▶ WORK REQUEST
Print the data below again in full, exactly as it stands, with no images.
---------- DATA SHOWN ----------
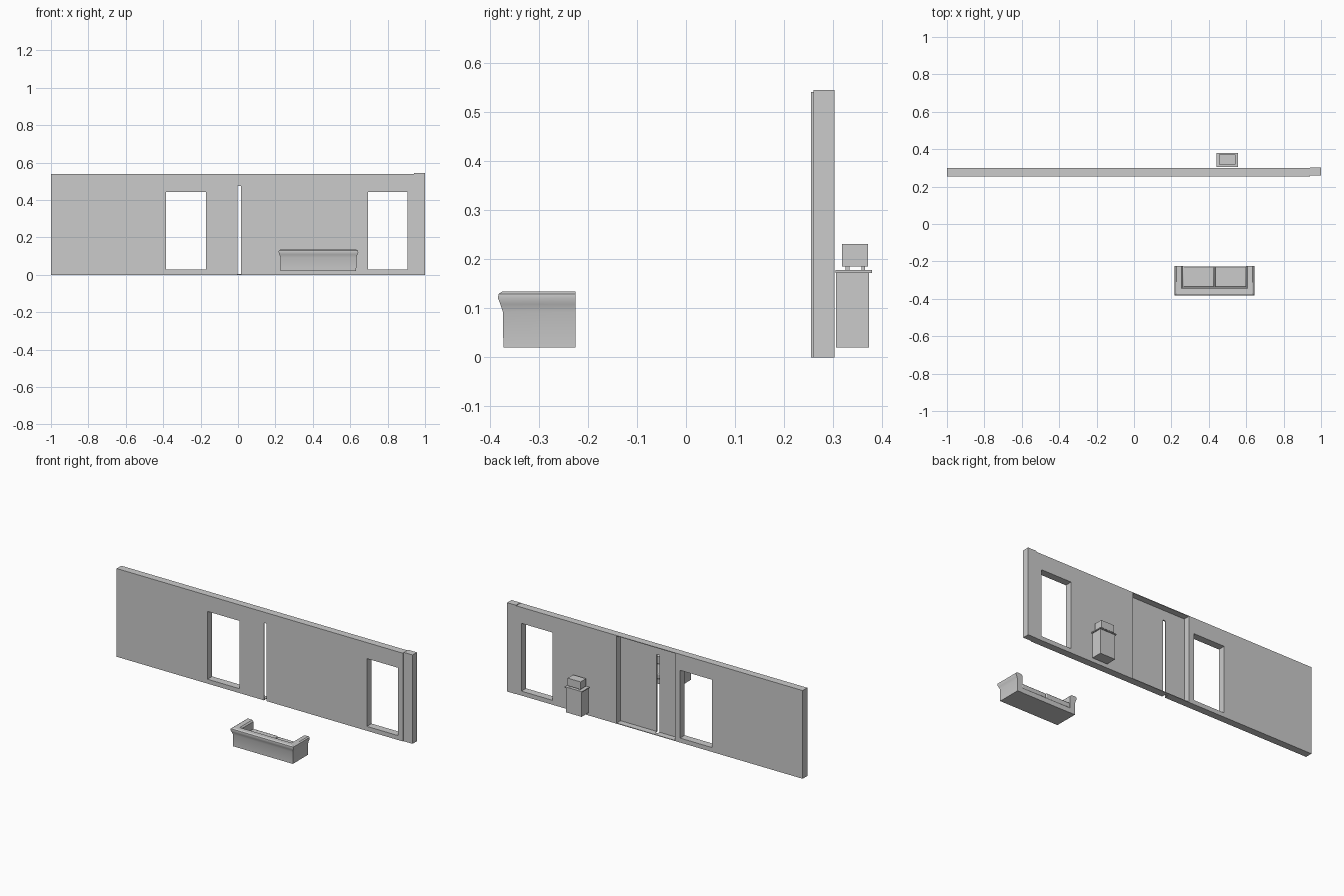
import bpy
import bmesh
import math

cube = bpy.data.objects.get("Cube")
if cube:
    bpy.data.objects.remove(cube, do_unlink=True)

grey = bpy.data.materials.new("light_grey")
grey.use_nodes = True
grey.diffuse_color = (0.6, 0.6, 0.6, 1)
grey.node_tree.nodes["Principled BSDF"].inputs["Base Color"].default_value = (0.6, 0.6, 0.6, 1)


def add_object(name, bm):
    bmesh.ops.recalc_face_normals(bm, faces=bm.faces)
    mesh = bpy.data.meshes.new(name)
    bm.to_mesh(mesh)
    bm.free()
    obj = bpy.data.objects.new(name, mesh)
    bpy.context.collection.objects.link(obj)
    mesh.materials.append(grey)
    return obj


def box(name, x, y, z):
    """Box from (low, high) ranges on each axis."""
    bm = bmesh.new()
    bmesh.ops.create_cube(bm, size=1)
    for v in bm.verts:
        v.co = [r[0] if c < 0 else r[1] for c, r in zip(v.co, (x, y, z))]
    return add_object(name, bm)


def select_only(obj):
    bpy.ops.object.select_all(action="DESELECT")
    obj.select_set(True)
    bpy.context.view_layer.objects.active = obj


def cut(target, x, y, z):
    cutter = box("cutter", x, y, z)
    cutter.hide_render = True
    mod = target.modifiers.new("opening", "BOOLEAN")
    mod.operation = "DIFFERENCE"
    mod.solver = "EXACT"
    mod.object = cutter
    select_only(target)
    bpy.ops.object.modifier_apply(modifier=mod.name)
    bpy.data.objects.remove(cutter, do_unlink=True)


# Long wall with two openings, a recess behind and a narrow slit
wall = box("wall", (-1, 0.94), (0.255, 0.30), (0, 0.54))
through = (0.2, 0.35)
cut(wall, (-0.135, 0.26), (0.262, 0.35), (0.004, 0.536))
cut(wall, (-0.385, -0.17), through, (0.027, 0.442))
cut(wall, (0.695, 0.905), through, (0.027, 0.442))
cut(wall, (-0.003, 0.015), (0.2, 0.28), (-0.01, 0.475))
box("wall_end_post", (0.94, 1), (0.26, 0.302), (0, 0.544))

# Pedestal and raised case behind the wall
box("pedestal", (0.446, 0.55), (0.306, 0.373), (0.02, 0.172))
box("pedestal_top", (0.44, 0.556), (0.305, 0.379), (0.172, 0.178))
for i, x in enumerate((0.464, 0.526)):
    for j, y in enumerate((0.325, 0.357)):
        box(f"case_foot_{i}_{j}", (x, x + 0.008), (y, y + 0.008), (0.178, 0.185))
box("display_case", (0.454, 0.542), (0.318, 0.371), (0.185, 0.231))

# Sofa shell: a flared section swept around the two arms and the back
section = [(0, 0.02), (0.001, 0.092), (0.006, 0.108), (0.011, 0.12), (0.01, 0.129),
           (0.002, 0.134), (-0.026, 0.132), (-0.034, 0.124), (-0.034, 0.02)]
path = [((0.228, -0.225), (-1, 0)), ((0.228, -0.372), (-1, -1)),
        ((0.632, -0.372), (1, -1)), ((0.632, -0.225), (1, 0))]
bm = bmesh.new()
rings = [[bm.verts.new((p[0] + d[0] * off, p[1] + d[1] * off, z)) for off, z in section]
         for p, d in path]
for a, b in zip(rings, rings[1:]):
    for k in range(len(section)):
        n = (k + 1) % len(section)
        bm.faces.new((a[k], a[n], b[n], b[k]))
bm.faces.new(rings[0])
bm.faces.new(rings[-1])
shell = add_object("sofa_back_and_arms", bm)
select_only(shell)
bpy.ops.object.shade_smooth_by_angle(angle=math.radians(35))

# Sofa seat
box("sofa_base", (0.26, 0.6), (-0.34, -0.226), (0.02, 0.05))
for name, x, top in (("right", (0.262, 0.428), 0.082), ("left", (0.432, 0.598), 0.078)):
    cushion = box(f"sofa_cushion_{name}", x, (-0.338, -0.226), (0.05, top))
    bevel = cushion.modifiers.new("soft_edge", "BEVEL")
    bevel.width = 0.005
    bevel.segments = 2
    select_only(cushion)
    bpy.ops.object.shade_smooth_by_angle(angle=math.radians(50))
----------
▶ COMPLETED EXERCISE
import bpy
import bmesh
import math

cube = bpy.data.objects.get("Cube")
if cube:
    bpy.data.objects.remove(cube, do_unlink=True)

grey = bpy.data.materials.new("light_grey")
grey.use_nodes = True
grey.diffuse_color = (0.6, 0.6, 0.6, 1)
grey.node_tree.nodes["Principled BSDF"].inputs["Base Color"].default_value = (0.6, 0.6, 0.6, 1)


def add_object(name, bm):
    bmesh.ops.recalc_face_normals(bm, faces=bm.faces)
    mesh = bpy.data.meshes.new(name)
    bm.to_mesh(mesh)
    bm.free()
    obj = bpy.data.objects.new(name, mesh)
    bpy.context.collection.objects.link(obj)
    mesh.materials.append(grey)
    return obj


def box(name, x, y, z):
    """Box from (low, high) ranges on each axis."""
    bm = bmesh.new()
    bmesh.ops.create_cube(bm, size=1)
    for v in bm.verts:
        v.co = [r[0] if c < 0 else r[1] for c, r in zip(v.co, (x, y, z))]
    return add_object(name, bm)


def select_only(obj):
    bpy.ops.object.select_all(action="DESELECT")
    obj.select_set(True)
    bpy.context.view_layer.objects.active = obj


def cut(target, x, y, z):
    cutter = box("cutter", x, y, z)
    cutter.hide_render = True
    mod = target.modifiers.new("opening", "BOOLEAN")
    mod.operation = "DIFFERENCE"
    mod.solver = "EXACT"
    mod.object = cutter
    select_only(target)
    bpy.ops.object.modifier_apply(modifier=mod.name)
    bpy.data.objects.remove(cutter, do_unlink=True)


# Long wall with two openings, a recess behind and a narrow slit
wall = box("wall", (-1, 0.94), (0.255, 0.30), (0, 0.54))
through = (0.2, 0.35)
cut(wall, (-0.135, 0.26), (0.262, 0.35), (0.004, 0.536))
cut(wall, (-0.385, -0.17), through, (0.027, 0.442))
cut(wall, (0.695, 0.905), through, (0.027, 0.442))
cut(wall, (-0.003, 0.015), (0.2, 0.28), (-0.01, 0.475))
box("wall_end_post", (0.94, 1), (0.26, 0.302), (0, 0.544))

# Pedestal and raised case behind the wall
box("pedestal", (0.446, 0.55), (0.306, 0.373), (0.02, 0.172))
box("pedestal_top", (0.44, 0.556), (0.305, 0.379), (0.172, 0.178))
for i, x in enumerate((0.464, 0.526)):
    for j, y in enumerate((0.325, 0.357)):
        box(f"case_foot_{i}_{j}", (x, x + 0.008), (y, y + 0.008), (0.178, 0.185))
box("display_case", (0.454, 0.542), (0.318, 0.371), (0.185, 0.231))

# Sofa shell: a flared section swept around the two arms and the back
section = [(0, 0.02), (0.001, 0.092), (0.006, 0.108), (0.011, 0.12), (0.01, 0.129),
           (0.002, 0.134), (-0.026, 0.132), (-0.034, 0.124), (-0.034, 0.02)]
path = [((0.228, -0.225), (-1, 0)), ((0.228, -0.372), (-1, -1)),
        ((0.632, -0.372), (1, -1)), ((0.632, -0.225), (1, 0))]
bm = bmesh.new()
rings = [[bm.verts.new((p[0] + d[0] * off, p[1] + d[1] * off, z)) for off, z in section]
         for p, d in path]
for a, b in zip(rings, rings[1:]):
    for k in range(len(section)):
        n = (k + 1) % len(section)
        bm.faces.new((a[k], a[n], b[n], b[k]))
bm.faces.new(rings[0])
bm.faces.new(rings[-1])
shell = add_object("sofa_back_and_arms", bm)
select_only(shell)
bpy.ops.object.shade_smooth_by_angle(angle=math.radians(35))

# Sofa seat
box("sofa_base", (0.26, 0.6), (-0.34, -0.226), (0.02, 0.05))
for name, x, top in (("right", (0.262, 0.428), 0.082), ("left", (0.432, 0.598), 0.078)):
    cushion = box(f"sofa_cushion_{name}", x, (-0.338, -0.226), (0.05, top))
    bevel = cushion.modifiers.new("soft_edge", "BEVEL")
    bevel.width = 0.005
    bevel.segments = 2
    select_only(cushion)
    bpy.ops.object.shade_smooth_by_angle(angle=math.radians(50))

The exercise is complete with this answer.